Beginning with the opening line of the entries, return every line through the one containing "me.materials.append(grey)", both included, and nothing else. Omit pictures.

______________________________

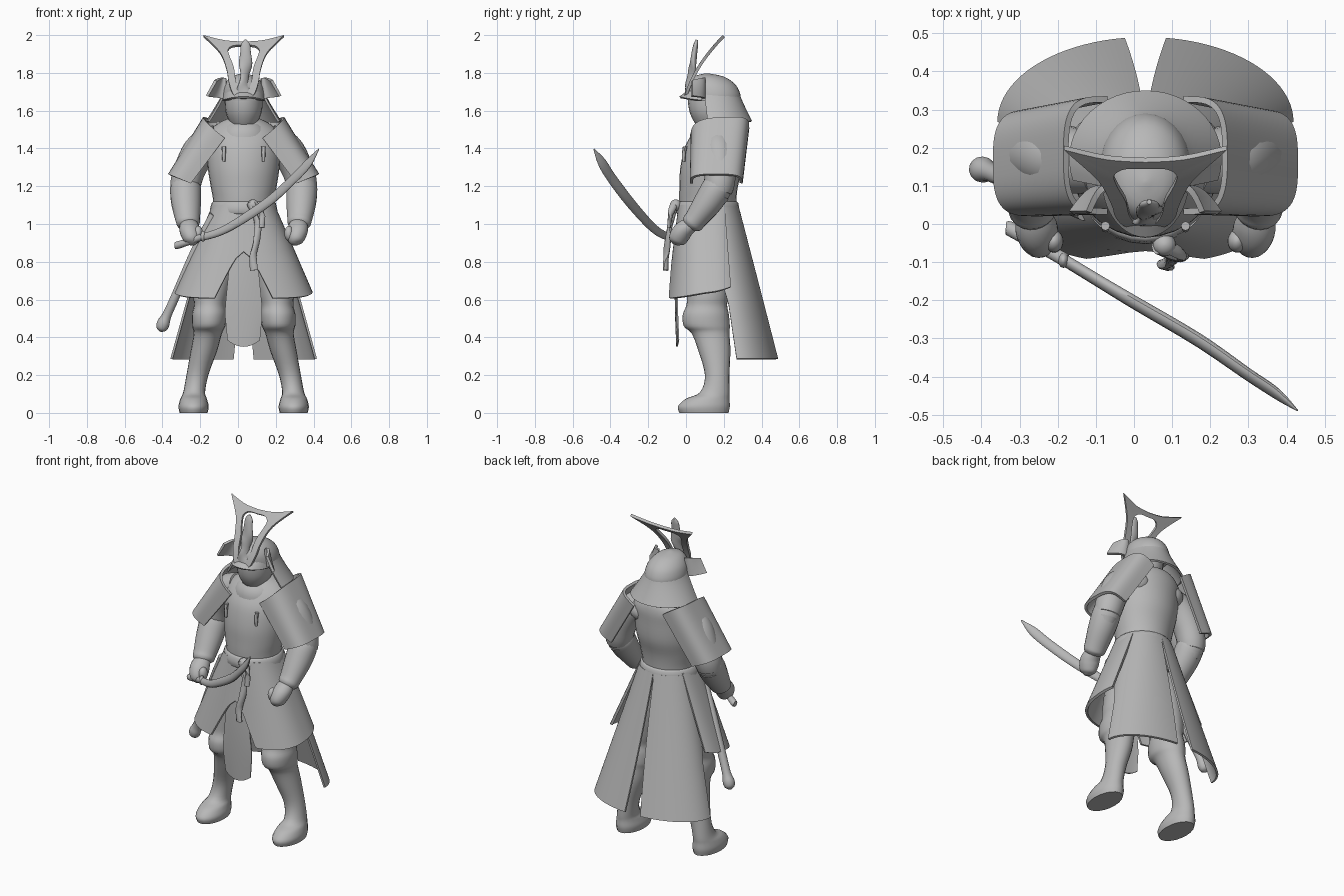
import bpy, bmesh, math
from mathutils import Vector

C = 0.03  # the figure's own centre line
grey = bpy.data.materials.new("plain grey")
grey.diffuse_color = (0.48, 0.48, 0.48, 1)


def make(name, verts, faces, thick=0):
    me = bpy.data.meshes.new(name)
    bm = bmesh.new()
    vs = [bm.verts.new(v) for v in verts]
    for f in faces:
        bm.faces.new([vs[i] for i in f])
    bmesh.ops.remove_doubles(bm, verts=bm.verts[:], dist=1e-5)
    bmesh.ops.recalc_face_normals(bm, faces=bm.faces[:])
    if thick:
        bmesh.ops.solidify(bm, geom=bm.faces[:], thickness=thick)
        bmesh.ops.recalc_face_normals(bm, faces=bm.faces[:])
    bm.to_mesh(me)
    bm.free()
    me.materials.append(grey)
    ob = bpy.data.objects.new(name, me)
    bpy.context.collection.objects.link(ob)
    return ob


def smooth_path(pts, k):
    """Catmull-Rom interpolation of tuples."""
    out = []
    for i in range(len(pts) - 1):
        p0, p1, p2, p3 = (pts[min(max(j, 0), len(pts) - 1)] for j in range(i - 1, i + 3))
        for s in range(k):
            t = s / k
            out.append([0.5 * (2 * b + (c - a) * t + (2 * a - 5 * b + 4 * c - d) * t * t
                               + (3 * b - a - 3 * c + d) * t ** 3)
                        for a, b, c, d in zip(p0, p1, p2, p3)])
    return out + [list(pts[-1])]


def skin(name, pts, along=False, k=4, n=20):
    """Closed skin over (x, y, z, ra, rb) rings: level rings, or square to the path."""
    pts = smooth_path(pts, k)
    verts, faces = [], []
    for i, (x, y, z, a, b) in enumerate(pts):
        u, w = Vector((1, 0, 0)), Vector((0, 1, 0))
        if along:
            t = Vector(pts[min(i + 1, len(pts) - 1)][:3]) - Vector(pts[max(i - 1, 0)][:3])
            t.normalize()
            u = t.cross(Vector((0, 0.35, 1))).normalized()
            w = u.cross(t)
        a, b = max(a, 0.002), max(b, 0.002)
        for j in range(n):
            q = math.tau * j / n
            verts.append(Vector((x, y, z)) + u * (a * math.cos(q)) + w * (b * math.sin(q)))
    for i in range(len(pts) - 1):
        for j in range(n):
            m = (j + 1) % n
            faces.append((i * n + j, i * n + m, i * n + n + m, i * n + n + j))
    faces += [tuple(range(n)), tuple(range(len(verts) - n, len(verts)))]
    return make(name, verts, faces)


def sheet(name, fn, nu=20, nv=10, thick=0.012):
    verts = [fn(i / nu, j / nv) for j in range(nv + 1) for i in range(nu + 1)]
    w = nu + 1
    faces = [(j * w + i, j * w + i + 1, j * w + w + i + 1, j * w + w + i)
             for j in range(nv) for i in range(nu)]
    return make(name, verts, faces, thick)


def ball(name, x, y, z, rx, ry, rz):
    a = [math.pi * i / 10 for i in range(11)]
    return skin(name, [(x, y, z - rz * math.cos(q), rx * math.sin(q), ry * math.sin(q)) for q in a], k=1)


def spow(v, p):
    return math.copysign(abs(v) ** p, v)


def mix(a, b, t):
    return a + (b - a) * t


# Torso, belt and collar
skin("torso", [(C, .12, .92, .17, .14), (C, .115, 1.1, .16, .15), (C, .12, 1.2, .175, .155),
               (C, .135, 1.3, .19, .165), (C, .15, 1.41, .195, .155), (C, .17, 1.48, .19, .135),
               (C, .18, 1.53, .14, .11), (C, .17, 1.56, .08, .08)], n=28)
skin("belt", [(C, .115, 1.05, .165, .155), (C, .115, 1.06, .18, .168), (C, .115, 1.11, .17, .162),
              (C, .115, 1.12, .155, .15)], k=2, n=28)
skin("collar", [(C, .15, 1.46, .14, .13), (C, .15, 1.495, .13, .122), (C, .155, 1.53, .1, .1),
                (C, .155, 1.5, .08, .08)], k=2, n=28)

# Head and helmet
skin("face", [(C, .14, 1.5, .05, .06), (C, .135, 1.53, .07, .085), (C, .13, 1.59, .095, .11),
              (C, .13, 1.66, .1, .12), (C, .13, 1.72, .09, .11)])
skin("helmet_dome", [(C, .15, 1.65, .118, .14), (C, .147, 1.69, .118, .14), (C, .135, 1.74, .102, .125),
                     (C, .12, 1.78, .064, .08), (C, .11, 1.798, .005, .005)], n=28)


def neck_guard(u, v):
    q = math.radians(mix(-18, 198, u))
    f = v ** 1.15
    return (C + mix(.11, .2, f) * math.cos(q), mix(.14, .17, f) + mix(.14, .18, f) * math.sin(q),
            mix(1.70, 1.545, v))


sheet("helmet_neck_guard", neck_guard, 28, 6)


def visor(u, v):
    q = math.radians(mix(195, 345, u))
    return (C + mix(.1, .115, v) * math.cos(q), .12 + mix(.1, .155, v) * math.sin(q),
            mix(1.715, 1.655, v) + .02 * v * math.sin(q) ** 2)


sheet("helmet_visor", visor, 18, 4)

# Horned crest: a ring between an outer and an inner outline, bent backwards
outer = [(0, 1.665), (.05, 1.68), (.078, 1.75), (.09, 1.82), (.125, 1.91), (.213, 2.0), (.1, 1.973), (0, 1.966)]
inner = [(0, 1.69), (.022, 1.70), (.042, 1.76), (.052, 1.83), (.075, 1.89), (.082, 1.925), (.055, 1.945), (0, 1.946)]


def crest_point(x, z):
    d = z - 1.69
    return (C + x, -.005 + .3 * d + 1.1 * d * d, z)


for s in (-1, 1):
    o, i = smooth_path(outer[:6], 4) + smooth_path(outer[5:], 4)[1:], smooth_path(inner, 4)
    rows = [[crest_point(s * mix(a[0], b[0], t), mix(a[1], b[1], t)) for a, b in zip(o, i)] for t in (0, .5, 1)]
    m = len(rows[0])
    make("crest_horn", sum(rows, []),
         [(r * m + j, r * m + j + 1, r * m + m + j + 1, r * m + m + j) for r in (0, 1) for j in range(m - 1)], .016)
skin("crest_centre", [(C, .005, 1.67, .04, .014), (C, .012, 1.72, .035, .014), (C + .005, .025, 1.78, .024, .014),
                      (C + .01, .036, 1.84, .036, .017), (C + .01, .045, 1.91, .028, .015),
                      (C + .01, .052, 1.95, .024, .012), (C + .01, .058, 1.975, .006, .006)], True)

# Paired parts
for s in (-1, 1):
    X = lambda d: C + s * d
    side = "left" if s > 0 else "right"

    # Turned-back helmet wings
    sheet(side + "_helmet_wing", lambda u, v: (
        X(mix(.09, .2 - .045 * v, u)), mix(.1, .03, u) + .03 * math.sin(u * 3),
        mix(1.66 + .02 * u, 1.71 + .065 * math.sin(1.2 + u), v)), 8, 6, .016)

    # Leg from sole to hip
    skin(side + "_leg", [(X(d), y, z, a, b) for d, y, z, a, b in (
        (.265, .095, 0, .074, .13), (.265, .095, .035, .08, .137), (.265, .115, .075, .07, .115),
        (.262, .153, .11, .058, .078), (.245, .165, .2, .058, .065), (.21, .15, .33, .07, .085),
        (.19, .13, .42, .075, .1), (.185, .11, .46, .088, .122), (.182, .105, .52, .092, .122),
        (.178, .11, .57, .085, .108), (.17, .115, .63, .095, .11), (.14, .12, .78, .105, .115),
        (.09, .12, .96, .09, .11))])

    # Arm, bracer and fist
    skin(side + "_upper_arm", [(X(.13), .16, 1.45, .08, .08), (X(.22), .17, 1.4, .09, .09),
                               (X(.28), .18, 1.3, .085, .085), (X(.31), .175, 1.2, .08, .08),
                               (X(.31), .15, 1.13, .06, .06)], True)
    skin(side + "_forearm", [(X(.305), .2, 1.235, .05, .05), (X(.308), .17, 1.2, .08, .078),
                             (X(.305), .12, 1.12, .08, .076), (X(.297), .055, 1.03, .067, .06),
                             (X(.292), .03, 1.0, .06, .055), (X(.288), .015, .98, .03, .03)], True)
    skin(side + "_fist", [(X(.29), .03, 1.0, .045, .04), (X(.287), -.005, .975, .055, .048),
                          (X(.28), -.03, .945, .055, .05), (X(.272), -.048, .91, .045, .04),
                          (X(.27), -.055, .89, .015, .015)], True)
    ball(side + "_thumb", X(.24), -.045, .95, .025, .03, .04)

    # Boxy curved shoulder guard
    def shoulder(u, v):
        q = math.radians(mix(-90, 90, u))
        out = math.cos(q) ** .55 if 0 < u < 1 else 0
        d = mix(.10, .28, v) + out * mix(.115, .12, v)
        return (X(d), mix(.18, .16, v) + mix(.155, .14, v) * spow(math.sin(q), .65),
                mix(1.455, 1.215, v) + out * mix(.085, .05, v) + .05 * u * (1 - v))

    sheet(side + "_shoulder_guard", shoulder, 28, 8, .016)
    ball(side + "_shoulder_cap", X(.12), .175, 1.43, .09, .11, .075)
    skin(side + "_chest_toggle", [(X(.105), -.005, 1.41, .012, .012), (X(.105), -.012, 1.37, .01, .01),
                                  (X(.105), -.012, 1.33, .008, .008)], k=2, n=8)

    # Skirt half with front slit
    def skirt(u, v):
        th0 = 20 * max(0, (v - .5) / .5) ** .7
        th = math.radians(mix(th0, 118, u))
        return (X(mix(.165, .365, v) * spow(math.sin(th), .8)),
                .118 - mix(.158, .22, v) * spow(math.cos(th), .8),
                mix(1.1, .608, v) + .06 * v * u * u)

    sheet(side + "_skirt_panel", skirt, 24, 14, .016)

    # Long rear coat tail
    def tail(u, v):
        th = math.radians(mix(mix(-30, 0, min(1, v * 1.6)), mix(89, 82, v), u))
        return (X(mix(.165, .388, v) * math.cos(th)),
                mix(.15, .268, v) + mix(.13, .222, v) * math.sin(th), mix(1.09, .287, v))

    sheet(side + "_coat_tail", tail, 20, 14)


# Hanging front cloth
def front_cloth(u, v):
    e = 2 * u - 1
    w = mix(.055, .098, min(1, v * 1.4))
    return (C + w * e * (1 - .12 * max(0, v - .8) / .2), -.05 - .01 * math.sin(3 * v) + .008 * e * e,
            mix(1.0, .35 + .035 * e * e, v))


sheet("front_cloth", front_cloth, 12, 20, .008)

# Belt knot and sash ends
ball("belt_knot", .08, -.055, 1.1, .03, .03, .03)
skin("sash_long_end", [(.06, -.06, 1.11, .02, .015), (.1, -.08, 1.02, .02, .014), (.1, -.095, .92, .02, .014),
                       (.08, -.105, .83, .02, .014), (.085, -.108, .755, .023, .014)], True, n=10)
skin("sash_short_end", [(.09, -.06, 1.11, .02, .012), (.125, -.08, 1.06, .018, .012),
                        (.125, -.09, .98, .016, .01)], True, n=10)

# Drawn sword: grip, guard and curved blade
skin("sword_grip", [(-.335, -.01, .885, .016, .016), (-.32, -.015, .888, .02, .02), (-.25, -.055, .91, .018, .018),
                    (-.18, -.095, .935, .018, .018)], True, n=12)
ball("sword_guard", -.185, -.095, .935, .014, .02, .028)
skin("sword_blade", [(-.19, -.09, .93, .015, .02), (-.1, -.145, .957, .015, .022), (0, -.205, 1.01, .016, .025),
                     (.17, -.305, 1.125, .016, .028), (.3, -.395, 1.245, .014, .028), (.375, -.445, 1.325, .012, .026),
                     (.428, -.488, 1.397, .002, .003)], True, n=12)

# Scabbard at the hip
skin("scabbard", [(-.13, .03, 1.05, .022, .022), (-.23, .075, .85, .024, .024), (-.33, .115, .62, .024, .024),
                  (-.375, .135, .52, .025, .025), (-.395, .142, .475, .034, .034), (-.405, .145, .445, .028, .028),
                  (-.41, .147, .43, .006, .006)], True, n=14)

# Smooth shading, keeping hard edges
bpy.ops.object.select_all(action='SELECT')
bpy.context.view_layer.objects.active = bpy.context.selected_objects[0]
bpy.ops.object.shade_smooth_by_angle(angle=math.radians(45))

______________________________

Solution to the problem —
import bpy, bmesh, math
from mathutils import Vector

C = 0.03  # the figure's own centre line
grey = bpy.data.materials.new("plain grey")
grey.diffuse_color = (0.48, 0.48, 0.48, 1)


def make(name, verts, faces, thick=0):
    me = bpy.data.meshes.new(name)
    bm = bmesh.new()
    vs = [bm.verts.new(v) for v in verts]
    for f in faces:
        bm.faces.new([vs[i] for i in f])
    bmesh.ops.remove_doubles(bm, verts=bm.verts[:], dist=1e-5)
    bmesh.ops.recalc_face_normals(bm, faces=bm.faces[:])
    if thick:
        bmesh.ops.solidify(bm, geom=bm.faces[:], thickness=thick)
        bmesh.ops.recalc_face_normals(bm, faces=bm.faces[:])
    bm.to_mesh(me)
    bm.free()
    me.materials.append(grey)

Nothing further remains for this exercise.